Every February someone asks, “Why is there a Black History Month? When is ‘White History Month’?”
The question isn’t necessarily malicious, but the fact that it comes up so much is in itself an answer: If you don’t think you need to learn anything, it’s often because you don’t know what you don’t know.
Black History Month came about because traditional teaching of American history purposefully left out black people and their roles. African American scholar Carter G. Woodson came up with the idea of Negro History Week in 1926 because he feared the effect that void of knowledge could have on black youngsters: “Those who have no record of what their forebears have accomplished lose the inspiration which comes from the teaching of biography and history.”
The same is true for any of us; ignorance of history robs us, not just of facts and understanding but of ideas and inspiration.
While Woodson may have envisioned Negro History Week (it evolved into Black History Month, declared officially in 1976 by President Gerald Ford) as a remedy needed especially by black children, all Americans are better off with a fuller picture of how the world we know came to be.
Of course, it would be preferable if there were no need for extra effort on African American history —if there hadn’t been centuries of its deliberate suppression. But there were centuries of deliberate suppression, and in the resulting ignorance, some Americans don’t see a problem.
That same phenomenon — call it a vision problem — underlies much of the racial rancor in America today. It’s easier to believe the worst about people from other tribes when you don’t know very much about them.
It’s easy to think Black History Month is an unnecessary gimmick if you’ve never heard of any important figures beyond Martin Luther King, Jr.
It’s easy to scoff at Black Lives Matter if no one you love has known the fear of walking through a neighborhood where you “don’t belong,” trying to avoid any look or movement that could be misinterpreted as threatening.
It’s easy to shrug at separate and unequal neighborhoods and figure that’s just how it is if you’ve never heard of the redlining, unequal lending and other invisible forces that severely limited blacks’ residential opportunities.
It’s easy to dismiss the Jim Crow era as a 50-years-gone problem with drinking fountains if you don’t know about the violence and terror that kept blacks in their place in the pre-Civil Rights south.
Of course, the vision problem affects all of us and works in multiple directions. We Americans are woefully ignorant of history in general, including very recent history.
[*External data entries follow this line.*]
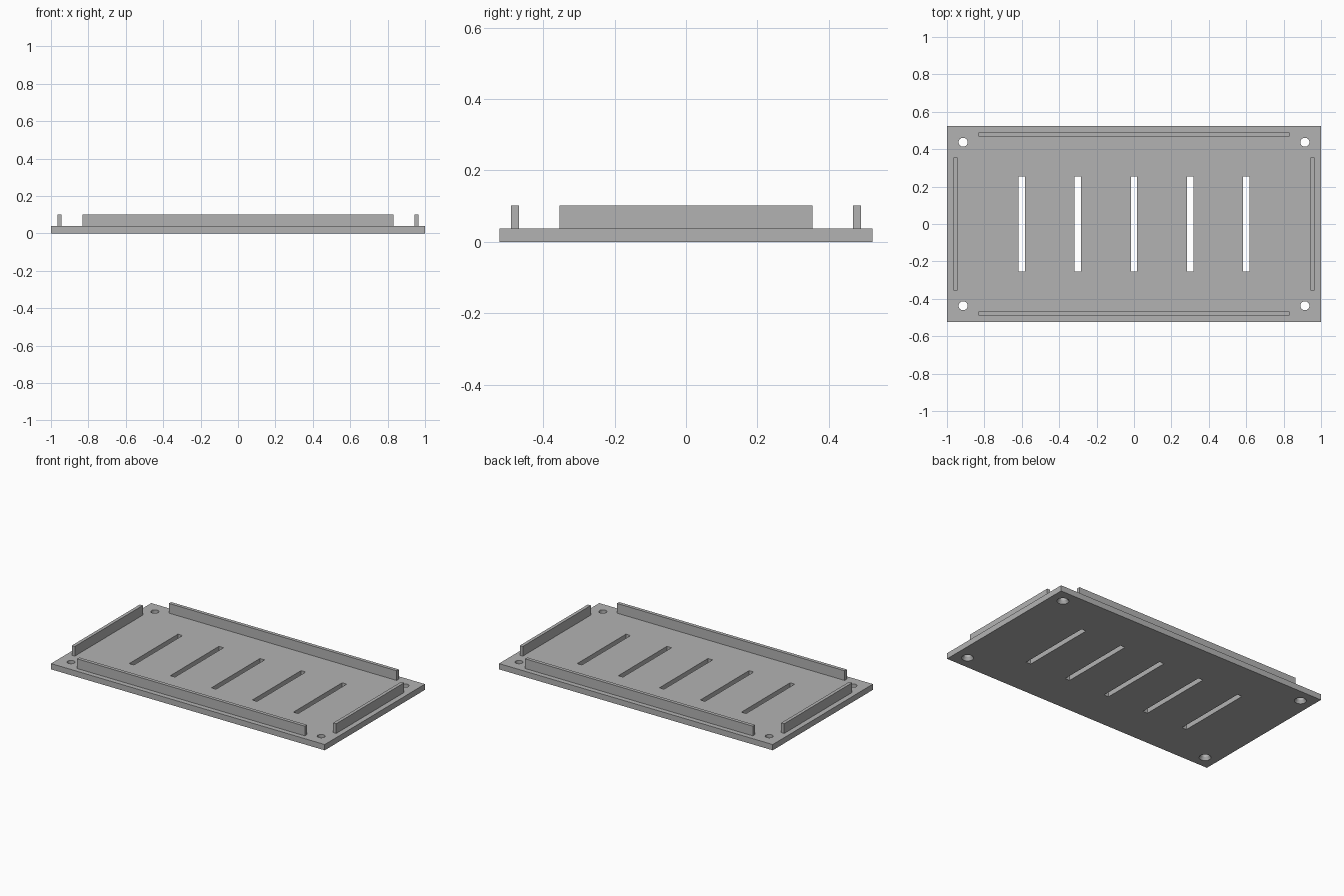
import bpy
import bmesh
from mathutils import Matrix

cube = bpy.data.objects.get("Cube")
if cube:
    bpy.data.objects.remove(cube, do_unlink=True)

grey = bpy.data.materials.new("mid grey")
grey.use_nodes = True
grey.diffuse_color = (0.45, 0.45, 0.45, 1)
grey.node_tree.nodes["Principled BSDF"].inputs["Base Color"].default_value = grey.diffuse_color

THICK = 0.038
RAIL_TOP = 0.102


def make_object(name, bm):
    mesh = bpy.data.meshes.new(name)
    bm.to_mesh(mesh)
    bm.free()
    mesh.materials.append(grey)
    obj = bpy.data.objects.new(name, mesh)
    bpy.context.collection.objects.link(obj)
    return obj


def box(name, center, size):
    bm = bmesh.new()
    bmesh.ops.create_cube(bm, size=1, matrix=Matrix.Translation(center) @ Matrix.Diagonal((*size, 1)))
    return make_object(name, bm)


def cone(name, x, y, z0, z1, r0, r1):
    bm = bmesh.new()
    bmesh.ops.create_cone(bm, cap_ends=True, segments=32, radius1=r0, radius2=r1, depth=z1 - z0,
                          matrix=Matrix.Translation((x, y, (z0 + z1) / 2)))
    return make_object(name, bm)


# Base plate
plate = box("base_plate", (0, 0, THICK / 2), (2, 1.046, THICK))

# Ventilation slots
cutters = [box("slot_cutter", (0.3 * i, 0, THICK / 2), (0.034, 0.508, 0.2)) for i in range(-2, 3)]

# Corner screw holes, countersunk from below
for sx in (-1, 1):
    for sy in (-1, 1):
        x, y = 0.914 * sx, 0.437 * sy
        cutters.append(cone("hole_cutter", x, y, -0.05, 0.1, 0.024, 0.024))
        cutters.append(cone("countersink_cutter", x, y, -0.01, 0.022, 0.042, 0.022))

for cutter in cutters:
    cutter.hide_render = True
    mod = plate.modifiers.new("cut", "BOOLEAN")
    mod.operation = "DIFFERENCE"
    mod.solver = "EXACT"
    mod.object = cutter

# Bake the cuts and drop the cutters
bpy.context.view_layer.update()
graph = bpy.context.evaluated_depsgraph_get()
cut_mesh = bpy.data.meshes.new_from_object(plate.evaluated_get(graph))
plate.modifiers.clear()
plate.data = cut_mesh
for cutter in cutters:
    bpy.data.objects.remove(cutter, do_unlink=True)

# Locating rails along each edge
rail_z = (THICK + RAIL_TOP) / 2
rail_h = RAIL_TOP - THICK
for name, s in (("front", -1), ("back", 1)):
    box(name + "_rail", (0, 0.479 * s, rail_z), (1.664, 0.023, rail_h))
for name, s in (("right", -1), ("left", 1)):
    box(name + "_rail", (0.955 * s, 0, rail_z), (0.022, 0.71, rail_h))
It’s easy to assume that a Trump voter must share the president’s bragging and racial demagoguery if you don’t know any families who’ve seen their working-class prosperity disappear amid globalization and technology change.
It’s easy to believe Central American migrants are terrible parents for putting their children through such a dangerous trek if you know nothing of the violence and chaos they are fleeing.
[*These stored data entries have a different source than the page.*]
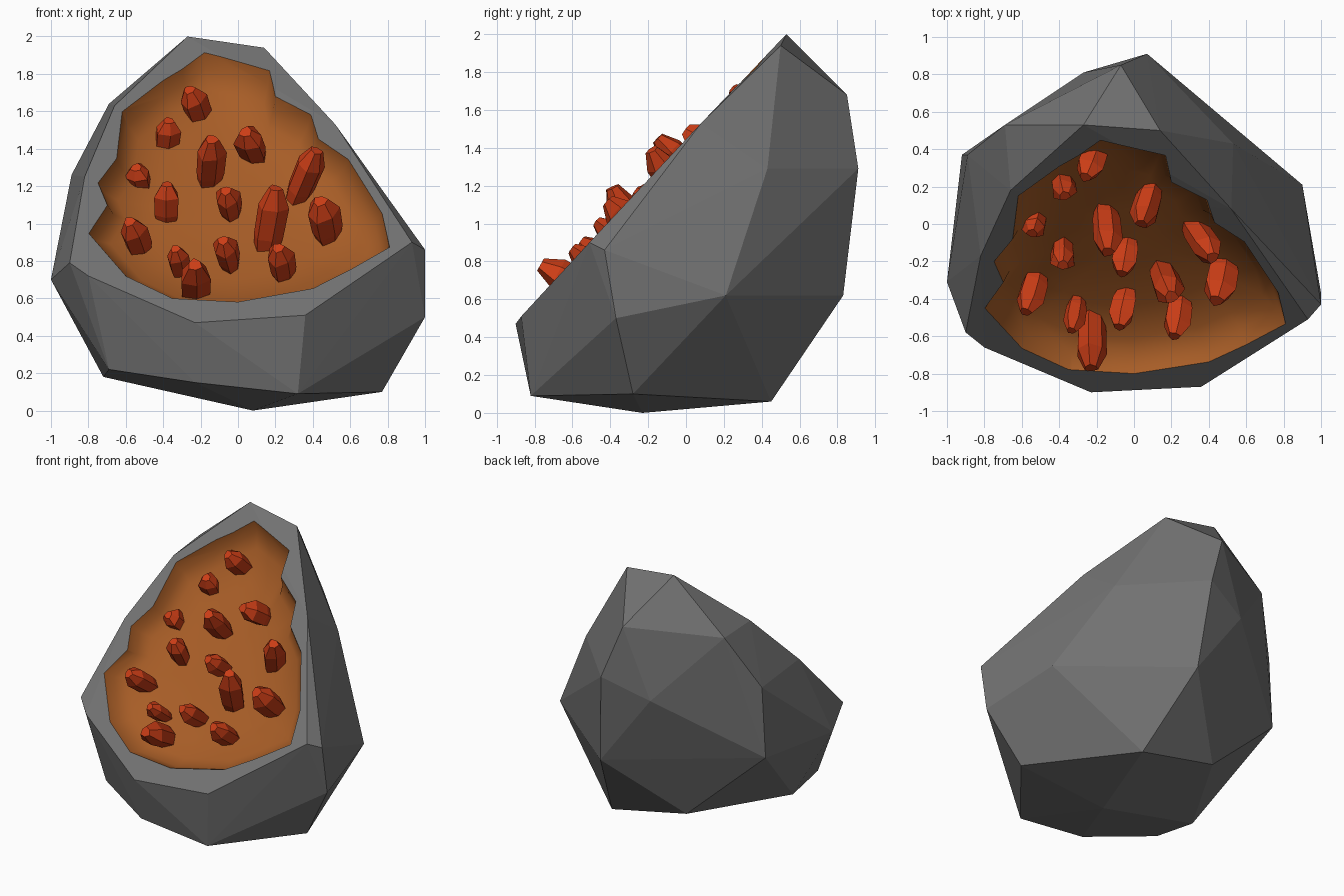
import bpy, bmesh, math, random
from mathutils import Vector

random.seed(4)
if "Cube" in bpy.data.objects:
    bpy.data.objects.remove(bpy.data.objects["Cube"], do_unlink=True)


def make_material(name, colour):
    mat = bpy.data.materials.new(name)
    mat.use_nodes = True
    mat.diffuse_color = (*colour, 1)
    mat.node_tree.nodes["Principled BSDF"].inputs["Base Color"].default_value = (*colour, 1)
    return mat


stone = make_material("grey_stone", (0.17, 0.17, 0.17))
lining = make_material("orange_lining", (0.39, 0.11, 0.02))
crystal_red = make_material("red_crystal", (0.6, 0.047, 0.008))


def make_object(name, bm, materials):
    bmesh.ops.recalc_face_normals(bm, faces=bm.faces)
    mesh = bpy.data.meshes.new(name)
    bm.to_mesh(mesh)
    bm.free()
    for mat in materials:
        mesh.materials.append(mat)
    obj = bpy.data.objects.new(name, mesh)
    bpy.context.scene.collection.objects.link(obj)
    return obj


def bridge_rings(bm, rings):
    """Join equal rings of points with quads and cap both ends."""
    loops = [[bm.verts.new(p) for p in ring] for ring in rings]
    count = len(loops[0])
    for low, high in zip(loops, loops[1:]):
        for i in range(count):
            j = (i + 1) % count
            bm.faces.new((low[i], low[j], high[j], high[i]))
    bm.faces.new(loops[0][::-1])
    bm.faces.new(loops[-1])


# Boulder: faceted hull with a slanted open front
corners = [
    # rim of the opening
    (-.27, .53, 2), (.14, .5, 1.94), (.52, .08, 1.53), (1, -.43, .86), (.93, -.51, .9),
    (.36, -.87, .51), (-.23, -.9, .47), (-.8, -.66, .72), (-.9, -.58, .79),
    (-.82, -.17, 1.25), (-.66, .18, 1.63),
    # back and sides
    (-.07, .85, 1.68), (.07, .91, 1.29), (.53, .43, 1.29), (.9, .21, .62), (.13, .83, .62),
    (-.27, .81, 1.16), (-.69, .53, 1.64), (-.89, .37, 1.26), (-.92, .37, .74),
    (-1, -.31, .7), (1, -.37, .5),
    # underside
    (.77, -.28, .1), (.3, .45, .06), (-.32, .45, .19), (.08, -.23, 0),
    (.32, -.82, .09), (-.23, -.82, .15), (-.69, -.58, .22), (-.72, -.24, .18),
]
bm = bmesh.new()
for corner in corners:
    bm.verts.new(corner)
hull = bmesh.ops.convex_hull(bm, input=bm.verts)
bmesh.ops.delete(bm, geom=[g for g in hull["geom_interior"] if isinstance(g, bmesh.types.BMVert)],
                 context="VERTS")
boulder = make_object("boulder", bm, [stone, lining])

# Hollow: ragged outline on the slanted plane, sunk in as a shallow bowl
outward = Vector((0, -.733, .681))


def on_slope(x, z):
    return Vector((x, (z - 1.44) / 1.077, z))


outline = [on_slope(x, z) for x, z in (
    (-.18, 1.92), (.17, 1.83), (.2, 1.68), (.39, 1.58), (.43, 1.45), (.59, 1.34),
    (.77, 1.05), (.81, .87), (.6, .75), (.4, .65), (0, .58), (-.35, .6), (-.6, .72),
    (-.8, .95), (-.7, 1.1), (-.75, 1.22), (-.65, 1.35), (-.62, 1.6), (-.4, 1.77), (-.3, 1.83))]
middle = on_slope(-.03, 1.2)
rings = []
for scale, depth in ((1.02, .2), (1, 0), (.95, -.08), (.85, -.14), (.6, -.18), (.25, -.19)):
    rings.append([middle + (p - middle) * scale + outward * depth for p in outline])
bm = bmesh.new()
bridge_rings(bm, rings)
for face in bm.faces:
    face.material_index = 1
    face.smooth = True
cutter = make_object("hollow_cutter", bm, [stone, lining])
cutter.hide_render = True

cut = boulder.modifiers.new("hollow", "BOOLEAN")
cut.operation = "DIFFERENCE"
cut.solver = "EXACT"
cut.object = cutter
bpy.context.view_layer.update()
graph = bpy.context.evaluated_depsgraph_get()
carved = bpy.data.meshes.new_from_object(boulder.evaluated_get(graph))
boulder.modifiers.clear()
boulder.data = carved
bpy.data.objects.remove(cutter, do_unlink=True)


# Crystals: faceted shards pointing out of the hollow
def add_crystal(name, centre, axis, radius):
    axis = Vector(axis)
    turn = axis.to_track_quat("Z", "Y")
    spin = random.uniform(0, math.tau)
    sides = 6
    profile = ((-.7, .55), (-.25, .95), (.22, 1), (.5, .45))
    shard = []
    for along, width in profile:
        ring = []
        for i in range(sides):
            angle = spin + math.tau * i / sides
            reach = radius * width * (1.08 if i % 2 else .88)
            flat = Vector((math.cos(angle) * reach, math.sin(angle) * reach, 0))
            ring.append(Vector(centre) + axis * along + turn @ flat)
        shard.append(ring)
    bm = bmesh.new()
    bridge_rings(bm, shard)
    make_object(name, bm, [crystal_red])


# centre, tip direction with length, radius
crystals = [
    ((-.23, .33, 1.63), (-.06, -.16, .17), .075),
    ((-.38, .21, 1.47), (.02, -.12, .16), .07),
    ((.07, .1, 1.42), (-.06, -.2, .14), .08),
    ((-.15, -.03, 1.33), (.02, -.24, .24), .08),
    ((-.53, .01, 1.24), (-.03, -.12, .12), .07),
    ((-.38, -.16, 1.11), (0, -.12, .2), .07),
    ((-.05, -.18, 1.11), (-.03, -.17, .13), .07),
    ((.36, -.09, 1.25), (.12, -.18, .28), .08),
    ((.17, -.31, 1.02), (.06, -.16, .34), .085),
    ((.46, -.31, 1.02), (-.04, -.2, .2), .09),
    ((-.55, -.37, .93), (-.06, -.2, .16), .075),
    ((-.06, -.46, .84), (-.04, -.18, .14), .07),
    ((-.32, -.49, .8), (-.03, -.16, .13), .06),
    ((-.23, -.61, .69), (0, -.32, .18), .085),
    ((.23, -.5, .79), (-.03, -.2, .16), .075),
]
for number, (centre, axis, radius) in enumerate(crystals, 1):
    add_crystal(f"crystal_{number}", centre, axis, radius)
As with so much of the public hostility in American life today, a healthy dose of humility could be a great help. If we all recognized how much we don’t know about each other and the world beyond our own experience, we might not be so quick to judge, disapprove and condemn.
All history matters, and Americans’ knowledge of history is deficient in more than just the stories of African Americans.
But because the black American experience is so central to American history and was uniquely suppressed, February’s annual reminder and celebration is something all Americans can share.